* Work task
Repeat each line of the material below exactly.

====== Exercise data

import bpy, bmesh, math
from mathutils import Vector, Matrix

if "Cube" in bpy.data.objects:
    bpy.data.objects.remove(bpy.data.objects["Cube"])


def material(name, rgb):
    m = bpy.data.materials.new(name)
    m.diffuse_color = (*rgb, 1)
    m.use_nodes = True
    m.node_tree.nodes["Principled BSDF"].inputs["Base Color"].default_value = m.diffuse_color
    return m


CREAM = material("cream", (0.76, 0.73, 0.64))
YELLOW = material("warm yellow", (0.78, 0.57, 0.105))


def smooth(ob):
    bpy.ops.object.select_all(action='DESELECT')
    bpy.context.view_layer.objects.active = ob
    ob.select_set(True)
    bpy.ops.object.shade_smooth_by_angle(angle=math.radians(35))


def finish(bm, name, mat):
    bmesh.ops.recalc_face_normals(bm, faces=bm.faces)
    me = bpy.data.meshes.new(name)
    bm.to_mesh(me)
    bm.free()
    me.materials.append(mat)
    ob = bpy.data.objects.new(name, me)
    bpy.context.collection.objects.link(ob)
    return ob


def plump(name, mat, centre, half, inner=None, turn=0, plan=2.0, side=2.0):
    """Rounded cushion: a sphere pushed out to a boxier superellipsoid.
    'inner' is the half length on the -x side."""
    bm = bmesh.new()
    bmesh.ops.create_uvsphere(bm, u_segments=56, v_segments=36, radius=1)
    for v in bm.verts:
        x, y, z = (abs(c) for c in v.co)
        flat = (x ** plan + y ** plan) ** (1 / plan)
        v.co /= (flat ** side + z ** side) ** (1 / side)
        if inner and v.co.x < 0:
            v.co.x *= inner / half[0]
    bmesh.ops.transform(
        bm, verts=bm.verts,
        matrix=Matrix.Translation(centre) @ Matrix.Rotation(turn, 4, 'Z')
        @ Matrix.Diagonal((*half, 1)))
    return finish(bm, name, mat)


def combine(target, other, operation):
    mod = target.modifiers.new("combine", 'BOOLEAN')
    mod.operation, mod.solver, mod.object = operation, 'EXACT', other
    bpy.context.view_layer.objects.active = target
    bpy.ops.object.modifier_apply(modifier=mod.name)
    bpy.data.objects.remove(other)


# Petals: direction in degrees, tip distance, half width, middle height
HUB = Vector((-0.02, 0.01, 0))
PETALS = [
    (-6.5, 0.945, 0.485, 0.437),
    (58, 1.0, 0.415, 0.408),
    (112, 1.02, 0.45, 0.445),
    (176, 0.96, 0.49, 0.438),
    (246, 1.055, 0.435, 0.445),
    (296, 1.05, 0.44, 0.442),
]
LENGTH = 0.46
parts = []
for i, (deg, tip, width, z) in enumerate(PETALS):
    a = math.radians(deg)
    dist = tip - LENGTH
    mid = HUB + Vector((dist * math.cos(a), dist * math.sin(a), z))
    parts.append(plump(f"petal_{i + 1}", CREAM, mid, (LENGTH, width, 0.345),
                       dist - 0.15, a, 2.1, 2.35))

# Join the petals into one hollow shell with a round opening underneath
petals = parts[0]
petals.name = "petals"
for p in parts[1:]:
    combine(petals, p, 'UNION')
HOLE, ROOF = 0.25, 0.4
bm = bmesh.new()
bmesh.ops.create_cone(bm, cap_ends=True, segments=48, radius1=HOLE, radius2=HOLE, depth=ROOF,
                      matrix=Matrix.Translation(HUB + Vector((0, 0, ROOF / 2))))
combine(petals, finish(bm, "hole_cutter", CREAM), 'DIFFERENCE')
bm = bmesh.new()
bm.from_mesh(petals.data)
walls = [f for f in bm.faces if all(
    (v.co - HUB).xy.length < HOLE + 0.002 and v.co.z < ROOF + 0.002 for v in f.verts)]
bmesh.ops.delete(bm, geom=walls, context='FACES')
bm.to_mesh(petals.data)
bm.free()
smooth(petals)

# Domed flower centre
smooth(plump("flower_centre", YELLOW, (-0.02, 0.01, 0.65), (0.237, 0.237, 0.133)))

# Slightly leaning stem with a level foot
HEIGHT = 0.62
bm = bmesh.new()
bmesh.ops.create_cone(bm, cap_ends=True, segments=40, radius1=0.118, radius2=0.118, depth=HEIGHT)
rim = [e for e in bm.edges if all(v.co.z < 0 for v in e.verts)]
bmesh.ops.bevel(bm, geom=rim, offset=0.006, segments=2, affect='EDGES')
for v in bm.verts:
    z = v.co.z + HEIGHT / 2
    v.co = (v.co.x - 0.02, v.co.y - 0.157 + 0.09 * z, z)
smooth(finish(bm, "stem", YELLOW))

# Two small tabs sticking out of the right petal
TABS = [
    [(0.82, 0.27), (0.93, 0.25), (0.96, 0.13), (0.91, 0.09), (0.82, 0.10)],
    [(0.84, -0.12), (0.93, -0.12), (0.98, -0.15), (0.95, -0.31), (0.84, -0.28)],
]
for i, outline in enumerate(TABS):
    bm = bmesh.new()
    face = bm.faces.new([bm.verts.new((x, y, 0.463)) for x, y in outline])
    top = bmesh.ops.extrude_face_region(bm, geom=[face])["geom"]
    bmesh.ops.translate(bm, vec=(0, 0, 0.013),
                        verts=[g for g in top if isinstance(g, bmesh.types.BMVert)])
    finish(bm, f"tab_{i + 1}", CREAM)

============

* The completed task
import bpy, bmesh, math
from mathutils import Vector, Matrix

if "Cube" in bpy.data.objects:
    bpy.data.objects.remove(bpy.data.objects["Cube"])


def material(name, rgb):
    m = bpy.data.materials.new(name)
    m.diffuse_color = (*rgb, 1)
    m.use_nodes = True
    m.node_tree.nodes["Principled BSDF"].inputs["Base Color"].default_value = m.diffuse_color
    return m


CREAM = material("cream", (0.76, 0.73, 0.64))
YELLOW = material("warm yellow", (0.78, 0.57, 0.105))


def smooth(ob):
    bpy.ops.object.select_all(action='DESELECT')
    bpy.context.view_layer.objects.active = ob
    ob.select_set(True)
    bpy.ops.object.shade_smooth_by_angle(angle=math.radians(35))


def finish(bm, name, mat):
    bmesh.ops.recalc_face_normals(bm, faces=bm.faces)
    me = bpy.data.meshes.new(name)
    bm.to_mesh(me)
    bm.free()
    me.materials.append(mat)
    ob = bpy.data.objects.new(name, me)
    bpy.context.collection.objects.link(ob)
    return ob


def plump(name, mat, centre, half, inner=None, turn=0, plan=2.0, side=2.0):
    """Rounded cushion: a sphere pushed out to a boxier superellipsoid.
    'inner' is the half length on the -x side."""
    bm = bmesh.new()
    bmesh.ops.create_uvsphere(bm, u_segments=56, v_segments=36, radius=1)
    for v in bm.verts:
        x, y, z = (abs(c) for c in v.co)
        flat = (x ** plan + y ** plan) ** (1 / plan)
        v.co /= (flat ** side + z ** side) ** (1 / side)
        if inner and v.co.x < 0:
            v.co.x *= inner / half[0]
    bmesh.ops.transform(
        bm, verts=bm.verts,
        matrix=Matrix.Translation(centre) @ Matrix.Rotation(turn, 4, 'Z')
        @ Matrix.Diagonal((*half, 1)))
    return finish(bm, name, mat)


def combine(target, other, operation):
    mod = target.modifiers.new("combine", 'BOOLEAN')
    mod.operation, mod.solver, mod.object = operation, 'EXACT', other
    bpy.context.view_layer.objects.active = target
    bpy.ops.object.modifier_apply(modifier=mod.name)
    bpy.data.objects.remove(other)


# Petals: direction in degrees, tip distance, half width, middle height
HUB = Vector((-0.02, 0.01, 0))
PETALS = [
    (-6.5, 0.945, 0.485, 0.437),
    (58, 1.0, 0.415, 0.408),
    (112, 1.02, 0.45, 0.445),
    (176, 0.96, 0.49, 0.438),
    (246, 1.055, 0.435, 0.445),
    (296, 1.05, 0.44, 0.442),
]
LENGTH = 0.46
parts = []
for i, (deg, tip, width, z) in enumerate(PETALS):
    a = math.radians(deg)
    dist = tip - LENGTH
    mid = HUB + Vector((dist * math.cos(a), dist * math.sin(a), z))
    parts.append(plump(f"petal_{i + 1}", CREAM, mid, (LENGTH, width, 0.345),
                       dist - 0.15, a, 2.1, 2.35))

# Join the petals into one hollow shell with a round opening underneath
petals = parts[0]
petals.name = "petals"
for p in parts[1:]:
    combine(petals, p, 'UNION')
HOLE, ROOF = 0.25, 0.4
bm = bmesh.new()
bmesh.ops.create_cone(bm, cap_ends=True, segments=48, radius1=HOLE, radius2=HOLE, depth=ROOF,
                      matrix=Matrix.Translation(HUB + Vector((0, 0, ROOF / 2))))
combine(petals, finish(bm, "hole_cutter", CREAM), 'DIFFERENCE')
bm = bmesh.new()
bm.from_mesh(petals.data)
walls = [f for f in bm.faces if all(
    (v.co - HUB).xy.length < HOLE + 0.002 and v.co.z < ROOF + 0.002 for v in f.verts)]
bmesh.ops.delete(bm, geom=walls, context='FACES')
bm.to_mesh(petals.data)
bm.free()
smooth(petals)

# Domed flower centre
smooth(plump("flower_centre", YELLOW, (-0.02, 0.01, 0.65), (0.237, 0.237, 0.133)))

# Slightly leaning stem with a level foot
HEIGHT = 0.62
bm = bmesh.new()
bmesh.ops.create_cone(bm, cap_ends=True, segments=40, radius1=0.118, radius2=0.118, depth=HEIGHT)
rim = [e for e in bm.edges if all(v.co.z < 0 for v in e.verts)]
bmesh.ops.bevel(bm, geom=rim, offset=0.006, segments=2, affect='EDGES')
for v in bm.verts:
    z = v.co.z + HEIGHT / 2
    v.co = (v.co.x - 0.02, v.co.y - 0.157 + 0.09 * z, z)
smooth(finish(bm, "stem", YELLOW))

# Two small tabs sticking out of the right petal
TABS = [
    [(0.82, 0.27), (0.93, 0.25), (0.96, 0.13), (0.91, 0.09), (0.82, 0.10)],
    [(0.84, -0.12), (0.93, -0.12), (0.98, -0.15), (0.95, -0.31), (0.84, -0.28)],
]
for i, outline in enumerate(TABS):
    bm = bmesh.new()
    face = bm.faces.new([bm.verts.new((x, y, 0.463)) for x, y in outline])
    top = bmesh.ops.extrude_face_region(bm, geom=[face])["geom"]
    bmesh.ops.translate(bm, vec=(0, 0, 0.013),
                        verts=[g for g in top if isinstance(g, bmesh.types.BMVert)])
    finish(bm, f"tab_{i + 1}", CREAM)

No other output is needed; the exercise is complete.